What is Smishing?

Have you ever been sent a text message with a link or telephone number to call? Be careful! It could be an ID theft scam known as smishing. A link or telephone number often appears in the body of a text message telling you to click here or call a telephone number to win a prize. If you click on the infected link or call the telephone number, it may try to compromises your device with malware or ask you to input personal information. This is an example of a fraud technique called Smishing. You have heard the term phishing; this is phishing done by SMS text messages rather than an email, therefore, SMs phISHING.

How Smishing Works

The fraudsters send a text message with a website link or telephone number to call. They use winning a fake prize or that your account has been deactivated as the bait in hopes for a response from the potential victim.

If you click on the infected website link, it may download malware, which compromises your device or the website will ask you to input personal information such as, social security number, credit card type, credit card number, and PIN.

If you call the automated phone number that you are given, it will sound very official and will ask you to input personal information such as, social security number, credit card type, credit card number, and PIN.

The fraudster will use this information to duplicate a debit/credit/ATM card and beginning using it. The downloaded malware software may allow the fraudster to remotely control your phone and use your phone to access your banking information. Fraudsters can use the information collected to perform ID theft.

Actual WPI Example

A fraudster gets a name and cell phone number. They search the web and WPI is returned in the results, perhaps a staff or faculty page or student publication or athletic feature. They easily find the WPI President's name and send a text hoping for a response.  If they receive a response, the next step would be to lure you into providing more info so DO NOT REPLY.

Text message from +1 (657) 348-9205: "Hello [NAME], let me know if you get my text. Thanks. Grace Wang."

How to Identify and Avoid Smishing

  • Do not lend your phone to others.
  • Avoid clicking on links you are not familiar with.
  • Pay attention to the URL of a website. Malicious websites may look identical to a legitimate site, but the URL may use a variation in spelling or a different domain.
  • Protect your mobile device with a password and lock it when it's not in use.
  • Keep your mobile device in a safe location.
  • Be aware that fraudsters will continue to create fraudulent applications. Don't download applications onto your phone without checking them out first. Verify the legitimacy of an application by checking the app publisher or seller before downloading it to your mobile phone.
  • Do not modify (jailbreak) your mobile phone, it will make your mobile phone susceptible to an infection from a virus, trojan, or malware.
  • WPI Information Security is always available to answer any questions or concerns about smishing/text messages.
  • There is a handy tool that has been around since 1876, the Telephone. Use it to contact someone immediately, if necessary.

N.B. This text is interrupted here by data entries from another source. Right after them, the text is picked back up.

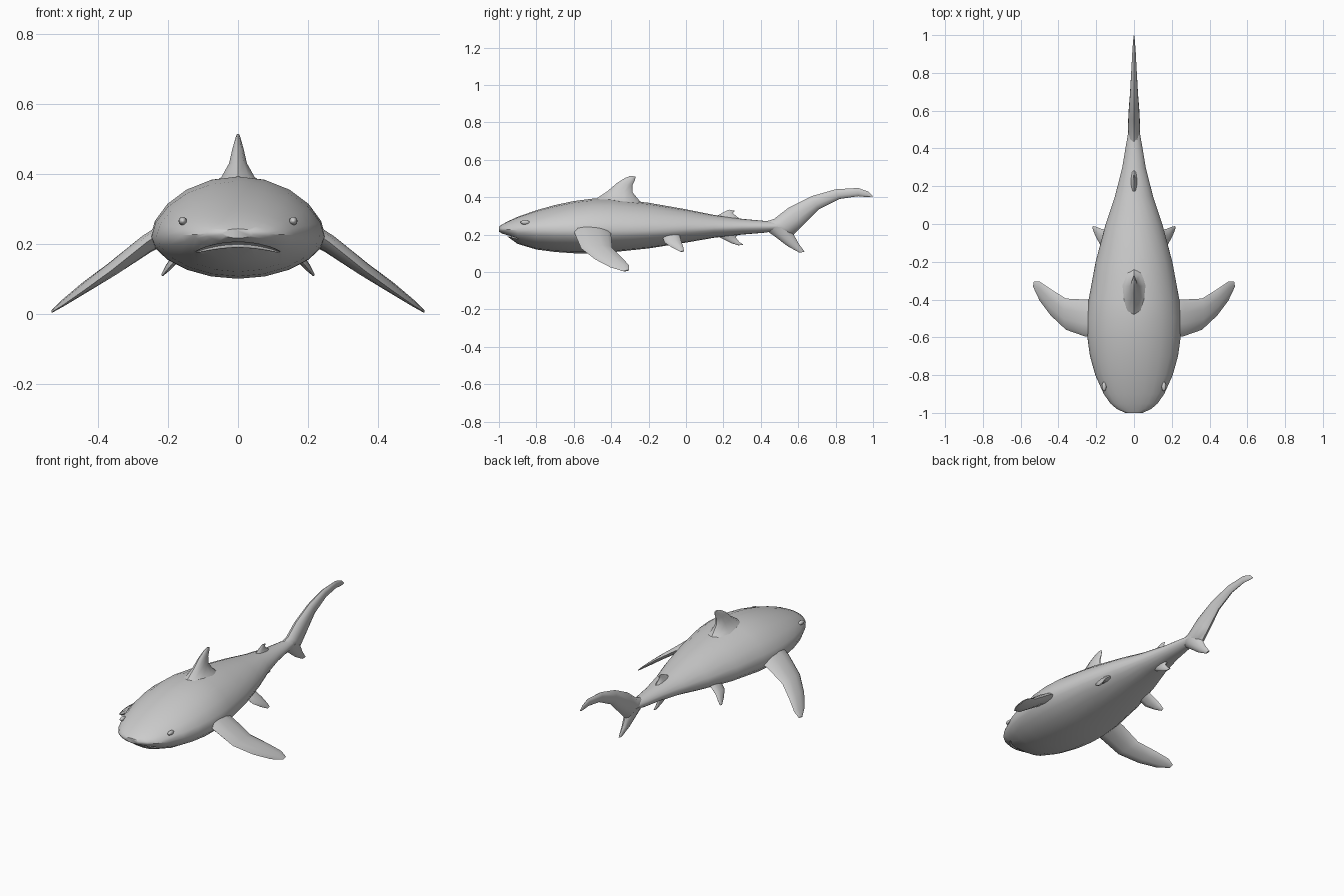
import bpy, bmesh, math
from mathutils import Vector

if "Cube" in bpy.data.objects:
    bpy.data.objects.remove(bpy.data.objects["Cube"])


def finish(obj, angle=40):
    bpy.ops.object.select_all(action='DESELECT')
    obj.select_set(True)
    bpy.context.view_layer.objects.active = obj
    bpy.ops.object.shade_smooth_by_angle(angle=math.radians(angle))


def loft(name, rings):
    """Skin a closed surface over a list of equal-length rings."""
    bm = bmesh.new()
    vs = [[bm.verts.new(p) for p in r] for r in rings]
    n = len(rings[0])
    for a, b in zip(vs, vs[1:]):
        for i in range(n):
            j = (i + 1) % n
            bm.faces.new((a[i], a[j], b[j], b[i]))
    bm.faces.new(vs[0])
    bm.faces.new(vs[-1])
    bmesh.ops.recalc_face_normals(bm, faces=bm.faces)
    me = bpy.data.meshes.new(name)
    bm.to_mesh(me)
    bm.free()
    obj = bpy.data.objects.new(name, me)
    bpy.context.collection.objects.link(obj)
    return obj


def fin(name, sections, normal):
    """Each section: leading point, trailing point, half thickness."""
    n = Vector(normal).normalized()
    rings = []
    for lead, trail, thick in sections:
        a, b = Vector(lead), Vector(trail)
        mid, half = (a + b) / 2, (a - b) / 2
        rings.append([mid + half * math.cos(k * math.pi / 5) + n * thick * math.sin(k * math.pi / 5)
                      for k in range(10)])
    obj = loft(name, rings)
    finish(obj)
    return obj


def centre_fin(name, sections):
    return fin(name, [((0, y1, z1), (0, y2, z2), t) for y1, z1, y2, z2, t in sections], (1, 0, 0))


# Body: y, half width, top z, widest z, bottom z
stations = [
    (-1.0, .045, .243, .23, .216), (-.98, .09, .256, .228, .203), (-.95, .125, .272, .226, .186),
    (-.9, .16, .295, .225, .15), (-.8, .205, .33, .224, .12), (-.7, .233, .358, .222, .107),
    (-.6, .247, .379, .22, .10), (-.5, .25, .392, .22, .10), (-.4, .24, .393, .22, .105),
    (-.2, .203, .37, .222, .126), (0, .15, .335, .23, .157), (.15, .1, .305, .235, .183),
    (.3, .062, .284, .24, .20), (.42, .042, .273, .242, .21), (.5, .028, .268, .243, .222)]
rings = []
for y, w, top, mid, bot in stations:
    ring = []
    for k in range(20):
        t = k * math.tau / 20
        s = math.sin(t)
        h = abs(s) ** 1.15
        ring.append((w * math.cos(t), y, mid + h * (top - mid if s > 0 else bot - mid)))
    rings.append(ring)
body = loft("body", rings)

# Mouth: thin arched slit cut under the snout
bpy.ops.mesh.primitive_uv_sphere_add(segments=24, ring_count=12)
cutter = bpy.context.object
cutter.name = "mouth_cutter"
cutter.hide_render = True
for v in cutter.data.vertices:
    x, y, z = v.co
    v.co = (x * .13, -.955 + .055 * y + 3 * (x * .13) ** 2, .198 + .008 * z - 1.5 * (x * .13) ** 2)
mod = body.modifiers.new("mouth", 'BOOLEAN')
mod.operation = 'DIFFERENCE'
mod.object = cutter
bpy.context.view_layer.objects.active = body
bpy.ops.object.modifier_apply(modifier="mouth")
bpy.data.objects.remove(cutter)
finish(body)

# Paired fins and eyes
for side, s in (("right", 1), ("left", -1)):
    fin(side + "_pectoral_fin", [
        ((s * .21, -.60, .24), (s * .21, -.40, .215), .028),
        ((s * .26, -.595, .205), (s * .26, -.40, .195), .026),
        ((s * .36, -.56, .125), (s * .36, -.395, .13), .02),
        ((s * .44, -.485, .067), (s * .44, -.345, .08), .014),
        ((s * .50, -.405, .025), (s * .50, -.305, .036), .008),
        ((s * .533, -.335, .004), (s * .53, -.305, .009), .003)], (s * .58, 0, .81))
    fin(side + "_pelvic_fin", [
        ((s * .13, -.13, .20), (s * .13, -.035, .20), .016),
        ((s * .175, -.115, .158), (s * .175, -.025, .165), .013),
        ((s * .20, -.07, .128), (s * .20, -.015, .135), .009),
        ((s * .217, -.03, .108), (s * .217, -.01, .112), .003)], (s * .75, 0, .66))
    bpy.ops.mesh.primitive_uv_sphere_add(segments=12, ring_count=8, radius=1,
                                         location=(s * .158, -.86, .265))
    eye = bpy.context.object
    eye.name = side + "_eye"
    eye.scale = (.012, .025, .012)
    finish(eye, 60)

# Fins along the centre line: leading y,z, trailing y,z, half thickness
centre_fin("dorsal_fin", [
    (-.51, .37, -.22, .355, .085), (-.475, .395, -.25, .383, .05), (-.42, .432, -.285, .425, .027),
    (-.37, .475, -.287, .462, .017), (-.325, .503, -.273, .49, .009), (-.295, .514, -.27, .51, .004)])
centre_fin("second_dorsal_fin", [
    (.13, .285, .30, .275, .022), (.17, .302, .27, .298, .013),
    (.205, .322, .25, .315, .007), (.23, .333, .262, .327, .003)])
centre_fin("anal_fin", [
    (.14, .205, .29, .215, .02), (.19, .18, .265, .185, .012),
    (.24, .155, .285, .16, .007), (.28, .142, .308, .146, .003)])
centre_fin("tail_upper_lobe", [
    (.40, .262, .42, .22, .025), (.47, .283, .575, .20, .033), (.55, .345, .625, .25, .03),
    (.67, .405, .71, .335, .022), (.80, .442, .82, .39, .015), (.92, .449, .92, .405, .009),
    (.975, .43, .96, .401, .005), (1.0, .405, .98, .401, .002)])
centre_fin("tail_lower_lobe", [
    (.41, .235, .57, .245, .033), (.475, .19, .575, .203, .026),
    (.54, .14, .60, .155, .016), (.605, .104, .635, .107, .004)])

What is Vishing?

Voice phishing, or vishing, uses telephone communication to attempt to fraudulently gain personal and financial information. Scammers may call a landline or mobile phone, often claiming to be officials, trying to persuade people to provide identity or account details. False phone numbers may be provided via social media, text, or email where the scammer answers and often creates a sense of urgency to obtain information. Kaspersky offers a detailed definition and examples of vishing (Related Actions).

How to Prevent Vishing

Don't give in to the "immediate need" the scammer creates. Contact the company or agency by other means - not by the phone number of the caller. Call the customer service number on your bank or credit card. Ask them to verify the caller's identity as a representative, or ask them to confirm the issue you received a call about. Additional information from the Federal Trade Commission is in How to Stop Unwanted Calls (Actions).

Vishing can be reported to :

  • WPI Information Security  using Request Help on this page.
  • The Federal Trade Commission (Related Actions) or at (888) 382-1222
  • The FBI's Internet Crime Complaint Center (Related Actions)